The independent review was set up by business secretary Greg Clark following increasing criticism about the way the audit, accountancy and actuarial regulator works and accusations of regulatory capture and an impossible and conflicted brief.
Earlier this year, a joint inquiry by two select committees of MPs into the collapse of Carillion described the FRC as “useless” when it came to Carillion and its auditors, arguing that it was “toothless” and “ineffective” as a regulator.
In response, FRC chief executive Stephen Haddrill argued that the watchdog did not have the ability to look inside the business “more than what is evident from what they publish”, adding that the FRC was one of the most effective audit regulators in the world.
However, he has long argued that the FRC needs greater powers and better resources in order to be more effective.
Sir John and his panel will spend the rest of 2018 assessing the FRC’s governance, impact and powers, with the aim of ensuring the regulator is “fit for the future”. A major consultation with the stakeholder community is planned.
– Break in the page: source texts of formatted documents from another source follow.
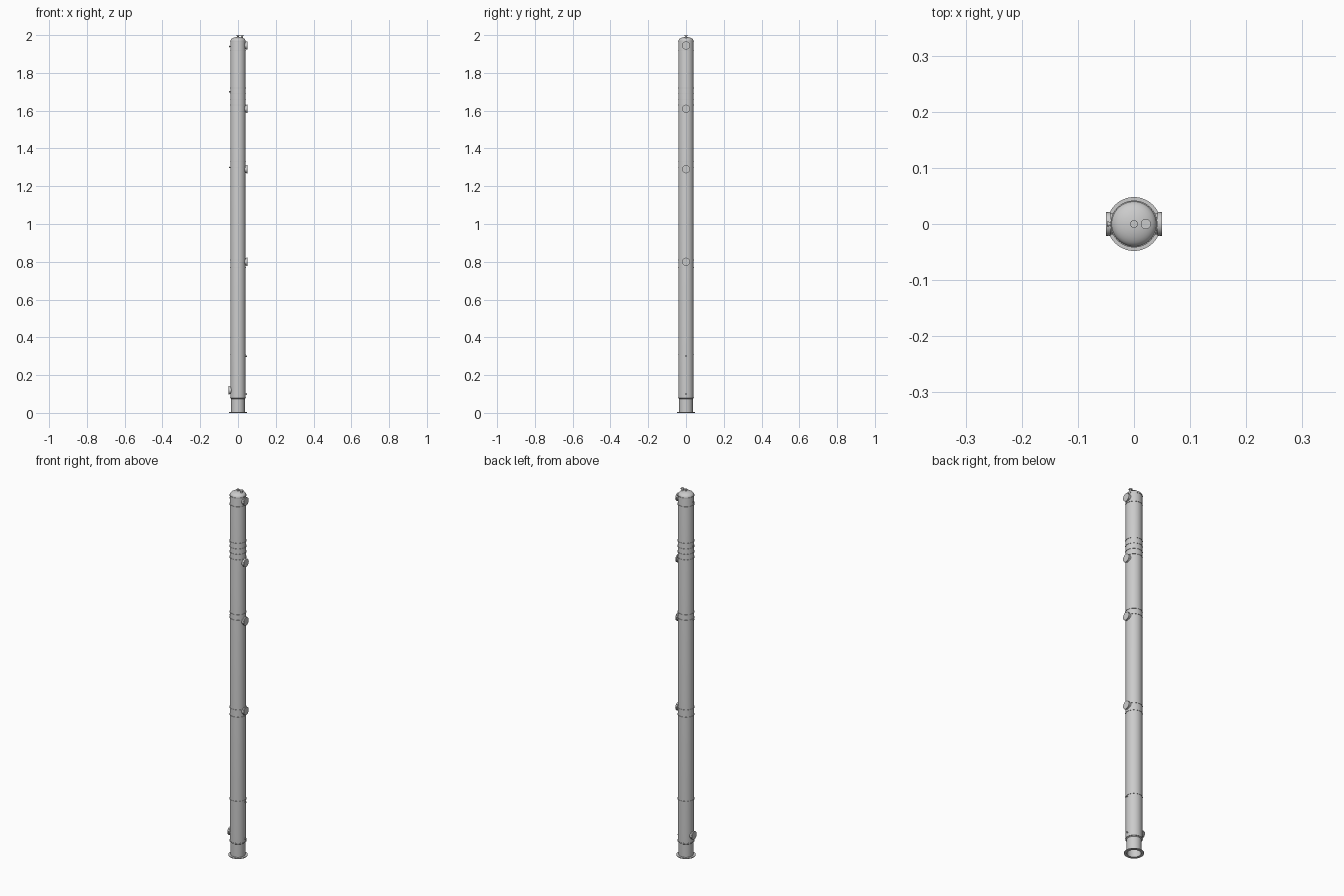
import bpy, math

if "Cube" in bpy.data.objects:
    bpy.data.objects.remove(bpy.data.objects["Cube"])

def lathe(name, profile, loc=(0, 0, 0), axis='z', sides=48):
    """Spin an (r, h) profile about z, or lay it along +x / -x."""
    verts, faces, rings = [], [], []
    for r, h in profile:
        if r == 0:
            rings.append([len(verts)])
            verts.append((0, 0, h))
        else:
            rings.append(list(range(len(verts), len(verts) + sides)))
            for i in range(sides):
                a = 2 * math.pi * i / sides
                verts.append((r * math.cos(a), r * math.sin(a), h))
    for a, b in zip(rings, rings[1:]):
        for i in range(sides):
            j = (i + 1) % sides
            if len(a) == 1:
                faces.append((a[0], b[j], b[i]))
            elif len(b) == 1:
                faces.append((a[i], a[j], b[0]))
            else:
                faces.append((a[i], a[j], b[j], b[i]))
    mesh = bpy.data.meshes.new(name)
    mesh.from_pydata(verts, [], faces)
    obj = bpy.data.objects.new(name, mesh)
    bpy.context.collection.objects.link(obj)
    obj.location = loc
    obj.rotation_euler = (0, {'z': 0, '+x': math.pi / 2, '-x': -math.pi / 2}[axis], 0)
    bpy.ops.object.select_all(action='DESELECT')
    obj.select_set(True)
    bpy.context.view_layer.objects.active = obj
    bpy.ops.object.shade_smooth_by_angle(angle=math.radians(35))
    return obj

R = 0.04

# Main vessel with shallow domed ends
top_dome = [(R * math.cos(t), 1.97 + 0.02 * math.sin(t))
            for t in [math.pi / 2 * i / 8 for i in range(8)]]
bottom_dome = [(0, 0.06), (0.018, 0.062), (0.03, 0.068), (R, 0.078)]
lathe("column_shell", bottom_dome + top_dome + [(0, 1.99)])

# Open skirt with base ring
lathe("support_skirt", [(0.034, 0), (0.048, 0), (0.048, 0.004), (0.036, 0.004),
                        (0.036, 0.08), (0.034, 0.08), (0.034, 0)])

# Thin raised bands around the shell
for i, z in enumerate((0.08, 0.31, 0.77, 0.81, 1.30, 1.33, 1.63, 1.66, 1.69, 1.72, 1.92, 1.968)):
    lathe(f"band_{i}", [(R - .002, z - .002), (.0418, z - .002),
                        (.0418, z + .002), (R - .002, z + .002)])

# Manways with flanged covers
manway = [(0, 0), (.019, 0), (.019, .012), (.0215, .012), (.0215, .0155),
          (.0205, .0155), (.0205, .0165), (.0215, .0165), (.0215, .02), (0, .02)]
for i, z in enumerate((0.80, 1.29, 1.61, 1.945)):
    lathe(f"manway_{i}", manway, (0.03, 0, z), '+x', 32)
lathe("lower_manway", manway, (-0.03, 0, 0.12), '-x', 32)

# Small flanged side nozzles
nozzle = [(0, 0), (.0028, 0), (.0028, .0135), (.0048, .0135), (.0048, .0165), (0, .0165)]
for side, heights in ((1, (0.10, 0.30)), (-1, (1.30, 1.70, 1.94))):
    for z in heights:
        lathe(f"side_nozzle_{int(z * 100)}", nozzle, (side * 0.0315, 0, z),
              '+x' if side > 0 else '-x', 16)

# Top nozzles
for name, x, r in (("vapour_nozzle", 0, 0.007), ("relief_nozzle", 0.021, 0.009)):
    lathe(name, [(0, 0), (r * .6, 0), (r * .6, .021), (r, .021), (r, .025), (0, .025)],
          (x, 0, 1.975), 'z', 24)
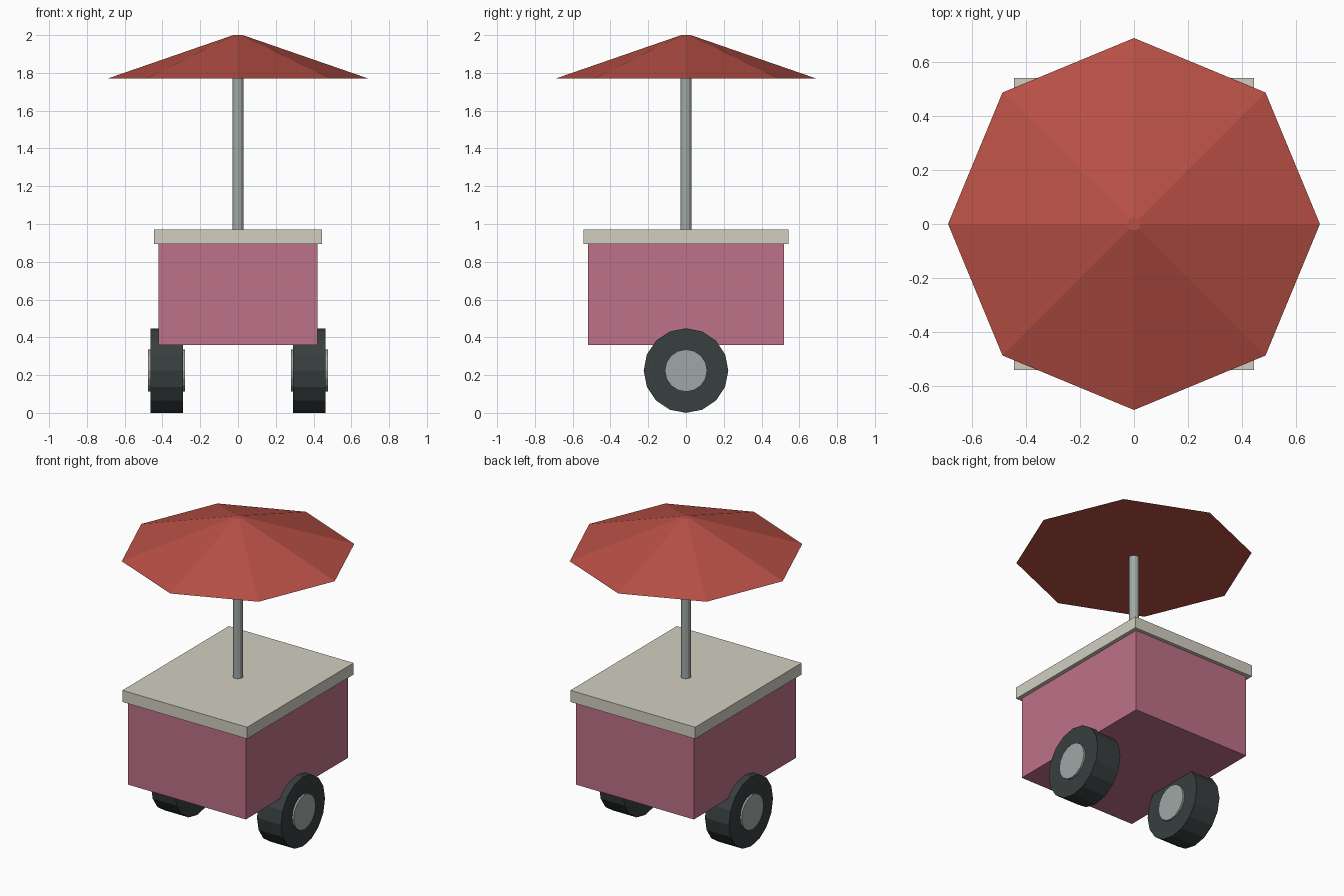
import bpy
import math

cube = bpy.data.objects.get("Cube")
if cube:
    bpy.data.objects.remove(cube, do_unlink=True)


def material(name, hex_code):
    # Convert an sRGB hex colour to linear values
    channels = [int(hex_code[i:i + 2], 16) / 255 for i in (0, 2, 4)]
    linear = [c / 12.92 if c <= 0.04045 else ((c + 0.055) / 1.055) ** 2.4 for c in channels]
    mat = bpy.data.materials.new(name)
    mat.use_nodes = True
    mat.diffuse_color = (*linear, 1)
    mat.node_tree.nodes["Principled BSDF"].inputs["Base Color"].default_value = (*linear, 1)
    return mat


pink = material("dusty_pink", "BE7188")
cream = material("warm_cream", "D2CEC0")
steel = material("grey_steel", "9EA9A6")
rubber = material("dark_rubber", "383F3F")
red = material("brick_red", "B85045")


def finish(name, mat):
    obj = bpy.context.object
    obj.name = name
    obj.data.name = name
    obj.data.materials.append(mat)
    bpy.ops.object.transform_apply(location=False, rotation=True, scale=True)
    return obj


def box(name, mat, width, depth, bottom, top):
    bpy.ops.mesh.primitive_cube_add(size=1, location=(0, 0, (bottom + top) / 2))
    bpy.context.object.scale = (width, depth, top - bottom)
    return finish(name, mat)


def axle_cylinder(name, mat, sides, radius, x, width):
    bpy.ops.mesh.primitive_cylinder_add(vertices=sides, radius=radius, depth=width,
                                        location=(x, 0, 0.224),
                                        rotation=(0, math.pi / 2, 0))
    return finish(name, mat)


# Cart body and overhanging counter
box("cart_body", pink, 0.84, 1.04, 0.36, 0.9)
box("counter_top", cream, 0.89, 1.085, 0.895, 0.97)

# Umbrella pole
bpy.ops.mesh.primitive_cylinder_add(vertices=12, radius=0.03, depth=0.86, location=(0, 0, 1.37))
finish("umbrella_pole", steel)

# Eight-sided canopy with a small flat tip and a closed underside
bpy.ops.mesh.primitive_cone_add(vertices=8, radius1=0.69, radius2=0.025,
                                depth=0.23, location=(0, 0, 1.885))
finish("umbrella_canopy", red)

# Wheels with hubs that stand proud on both faces
for side, sign in (("left", 1), ("right", -1)):
    axle_cylinder(side + "_tyre", rubber, 16, 0.224, sign * 0.378, 0.172)
    axle_cylinder(side + "_hub", steel, 16, 0.112, sign * 0.378, 0.196)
Although the FRC was not prepared to comment on the appointments to the panel, it said that it stood by its comments when the government announced Sir John was to lead the review.
At the time, FRC chair Sir Win Bischoff welcomed the review and said he was “looking forward to contributing positively to it”.
“Meeting public expectations means using our powers effectively, working closely with other regulators and identifying where gaps in those powers exist,” he said, adding that the review would ensure the FRC was best placed to support UK efforts to attract investment in business for the long term.